Ali: I know a lot of women who have been affected by breast cancer. Unfortunately, a childhood friend lost her battle with metastatic breast cancer.
While she was fighting her battle, her motto was “Live the Dash.” She had such a positive outlook and was inspiring to all of us. She worked constantly to change laws and raise awareness for early detection. It means so much to me to continue to fight that fight in honor of her and everyone else who has been affected by the disease.
FRED: What’s next on your agenda in your career? Do you have any secret projects in the works?
Ali: I do… I guess it’s not quite a secret anymore, but I’m a bit superstitious.
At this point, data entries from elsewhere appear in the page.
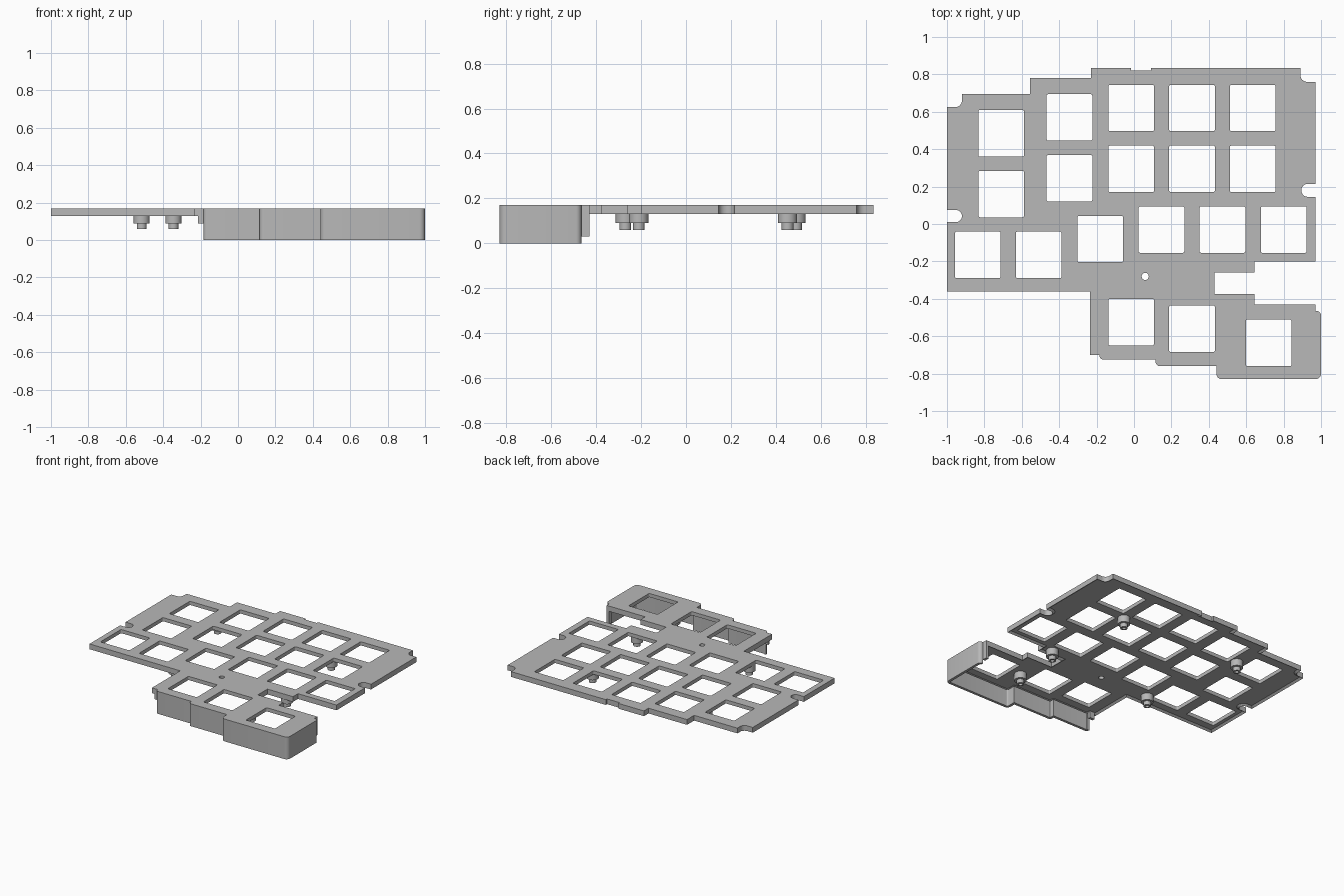
import bpy, bmesh, math
from mathutils import Vector

if "Cube" in bpy.data.objects:
    bpy.data.objects.remove(bpy.data.objects["Cube"])

TOP, UNDER, RECESS = 0.17, 0.13, 0.142

grey = bpy.data.materials.new("plain grey")
grey.use_nodes = True
grey.diffuse_color = (0.48, 0.48, 0.48, 1)
grey.node_tree.nodes["Principled BSDF"].inputs["Base Color"].default_value = grey.diffuse_color


def make_object(name, bm):
    bmesh.ops.recalc_face_normals(bm, faces=bm.faces)
    mesh = bpy.data.meshes.new(name)
    bm.to_mesh(mesh)
    bm.free()
    mesh.materials.append(grey)
    obj = bpy.data.objects.new(name, mesh)
    bpy.context.collection.objects.link(obj)
    return obj


def fillet(corners, closed=True, steps=6):
    """Turn (x, y, radius) corners into points with round corners."""
    points = []
    count = len(corners)
    for i, (x, y, radius) in enumerate(corners):
        here = Vector((x, y))
        end = not closed and i in (0, count - 1)
        if radius == 0 or end:
            points.append(here)
            continue
        back = (Vector(corners[i - 1][:2]) - here).normalized()
        ahead = (Vector(corners[(i + 1) % count][:2]) - here).normalized()
        centre = here + (back + ahead) * radius
        for s in range(steps + 1):
            a = math.pi / 2 * s / steps
            points.append(centre - ahead * radius * math.cos(a) - back * radius * math.sin(a))
    return points


def add_prism(bm, points, low, high):
    """Extrude a flat outline and return its lower face."""
    base = bm.faces.new([bm.verts.new((p.x, p.y, low)) for p in points])
    out = bmesh.ops.extrude_face_region(bm, geom=[base], use_keep_orig=True)
    moved = [v for v in out["geom"] if isinstance(v, bmesh.types.BMVert)]
    bmesh.ops.translate(bm, verts=moved, vec=(0, 0, high - low))
    return base


def rectangle(x, y, half_x, half_y, radius=0):
    return fillet([(x + sx * half_x, y + sy * half_y, radius)
                   for sx, sy in ((-1, -1), (1, -1), (1, 1), (-1, 1))])


def offset_left(points, distance):
    """Parallel copy of an open path on its left side."""
    normals = []
    for a, b in zip(points, points[1:]):
        d = (b - a).normalized()
        normals.append(Vector((-d.y, d.x)))
    result = []
    for i, p in enumerate(points):
        n1 = normals[max(i - 1, 0)]
        n2 = normals[min(i, len(normals) - 1)]
        result.append(p + (n1 + n2) * distance / (1 + n1.dot(n2)))
    return result


# Stepped front edge, shared by the plate and the deep skirt
front_edge = [
    (-0.185, -0.70, 0), (-0.185, -0.725, 0.022),
    (0.115, -0.725, 0), (0.115, -0.76, 0.024),
    (0.44, -0.76, 0), (0.44, -0.83, 0.03),
    (1.0, -0.83, 0.03), (1.0, -0.465, 0.025), (0.97, -0.465, 0),
]
# Remaining plate edge, running up the right side and round the back
other_edges = [
    (0.97, -0.43, 0), (0.645, -0.43, 0), (0.645, -0.375, 0), (0.43, -0.375, 0),
    (0.43, -0.26, 0), (0.645, -0.26, 0), (0.645, -0.2, 0), (0.97, -0.2, 0),
    (0.97, 0.145, 0), (0.895, 0.145, 0.034), (0.895, 0.215, 0.034), (0.97, 0.215, 0),
    (0.97, 0.76, 0), (0.89, 0.76, 0.035), (0.89, 0.835, 0),
    (0.09, 0.835, 0), (0.09, 0.82, 0), (-0.015, 0.82, 0), (-0.015, 0.835, 0),
    (-0.23, 0.835, 0), (-0.23, 0.78, 0), (-0.555, 0.78, 0), (-0.555, 0.695, 0),
    (-0.92, 0.695, 0), (-0.92, 0.625, 0.035), (-1, 0.625, 0),
    (-1, 0.075, 0), (-0.92, 0.075, 0.032), (-0.92, 0.01, 0.032), (-1, 0.01, 0),
    (-1, -0.36, 0), (-0.235, -0.36, 0), (-0.235, -0.70, 0),
]

# Top plate with a shallow rim on its underside
bm = bmesh.new()
under = add_prism(bm, fillet(front_edge + other_edges), UNDER, TOP)
bmesh.ops.recalc_face_normals(bm, faces=bm.faces)
bmesh.ops.inset_individual(bm, faces=[under], thickness=0.016, use_even_offset=True)
for v in under.verts:
    v.co.z = RECESS
plate = make_object("top_plate", bm)

# Switch openings, as columns and rows of centres
openings = [(x, y) for x in (-0.015, 0.31, 0.635) for y in (0.62, 0.295)]
openings += [(-0.71, 0.485), (-0.71, 0.16), (-0.345, 0.57), (-0.345, 0.245)]
openings += [(-0.835, -0.165), (-0.51, -0.165), (-0.18, -0.08)]
openings += [(x, -0.03) for x in (0.147, 0.473, 0.8)]
openings += [(-0.015, -0.525), (0.31, -0.56), (0.72, -0.635)]

bm = bmesh.new()
for x, y in openings:
    add_prism(bm, rectangle(x, y, 0.122, 0.124, 0.008), 0, 0.3)
add_prism(bm, rectangle(0.06, -0.28, 0.019, 0.019, 0.0189), 0, 0.3)
cutter = make_object("opening_cutter", bm)
cutter.hide_render = True

cut = plate.modifiers.new("openings", "BOOLEAN")
cut.operation = "DIFFERENCE"
cut.solver = "EXACT"
cut.object = cutter
bpy.context.view_layer.objects.active = plate
bpy.ops.object.modifier_apply(modifier=cut.name)
bpy.data.objects.remove(cutter)

# Deep skirt round the front and right of the thumb area
bm = bmesh.new()
path = fillet(front_edge, closed=False)
add_prism(bm, path + offset_left(path, 0.02)[::-1], 0, UNDER)
skirt = make_object("front_skirt", bm)

# Short tabs that finish the skirt at both ends
bm = bmesh.new()
add_prism(bm, rectangle(0.96, -0.448, 0.01, 0.018), 0.03, RECESS)
add_prism(bm, rectangle(-0.195, -0.69, 0.02, 0.01), 0.09, RECESS)
tabs = make_object("skirt_end_tabs", bm)

# Stepped hollow posts under the plate
post_profile = [(0, 0.1), (0.014, 0.1), (0.014, 0.06), (0.026, 0.06),
                (0.026, 0.09), (0.043, 0.09), (0.043, RECESS), (0, RECESS)]
post_centres = [(0.47, 0.452), (0.56, -0.21), (0.52, -0.6), (-0.345, -0.27), (-0.515, 0.49)]
smooth_parts = [plate, skirt]
for number, (x, y) in enumerate(post_centres, 1):
    bm = bmesh.new()
    ring = [bm.verts.new((r, 0, z)) for r, z in post_profile]
    edges = [bm.edges.new(pair) for pair in zip(ring, ring[1:])]
    bmesh.ops.spin(bm, geom=ring + edges, cent=(0, 0, 0), axis=(0, 0, 1),
                   angle=math.tau, steps=24)
    bmesh.ops.remove_doubles(bm, verts=bm.verts, dist=0.0005)
    post = make_object(f"post_{number}", bm)
    post.location = (x, y, 0)
    smooth_parts.append(post)

# Smooth the round corners and posts, keep other edges sharp
bpy.ops.object.select_all(action="DESELECT")
for obj in smooth_parts:
    obj.select_set(True)
bpy.context.view_layer.objects.active = plate
bpy.ops.object.shade_smooth_by_angle(angle=math.radians(30))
I’ve been involved as the choreographer of a brand-new musical that is in development. We head to London in January to continue working on it, and hopefully it will open in the West End (or Broadway) in the next year or two!
FRED: You and Tink have been together for a few years now—what advice would you give to a pet parent who’s just starting out?
Ali: Patience!! Tink and I have been through a lot of ups and downs—she had a super scary seizure shortly after I adopted her and then we both got attacked by a dog just a few months later. She had multiple surgeries and we had to work through some fear and reactivity after that. But in the end, she is just the most amazing, smart, mushy dog who wants to give and receive love 24/7.
FRED: If you had to summarize Tink in just five adjectives, what would they be?
Ali: Sassy, Hyper-Focused, Toy-Obsessed, Loveable, Intelligent
FRED: An important final question for Tink… In your professional opinion, what is the best-ever dog performance in theater, television, or film?
Tink: It hasn’t happened yet, because I haven’t been hired!!! Hint, hint, hint… I’d love to star in one of my mom’s shows, or on TV/film. I love to pose and do tricks and I love people. I’d be a star!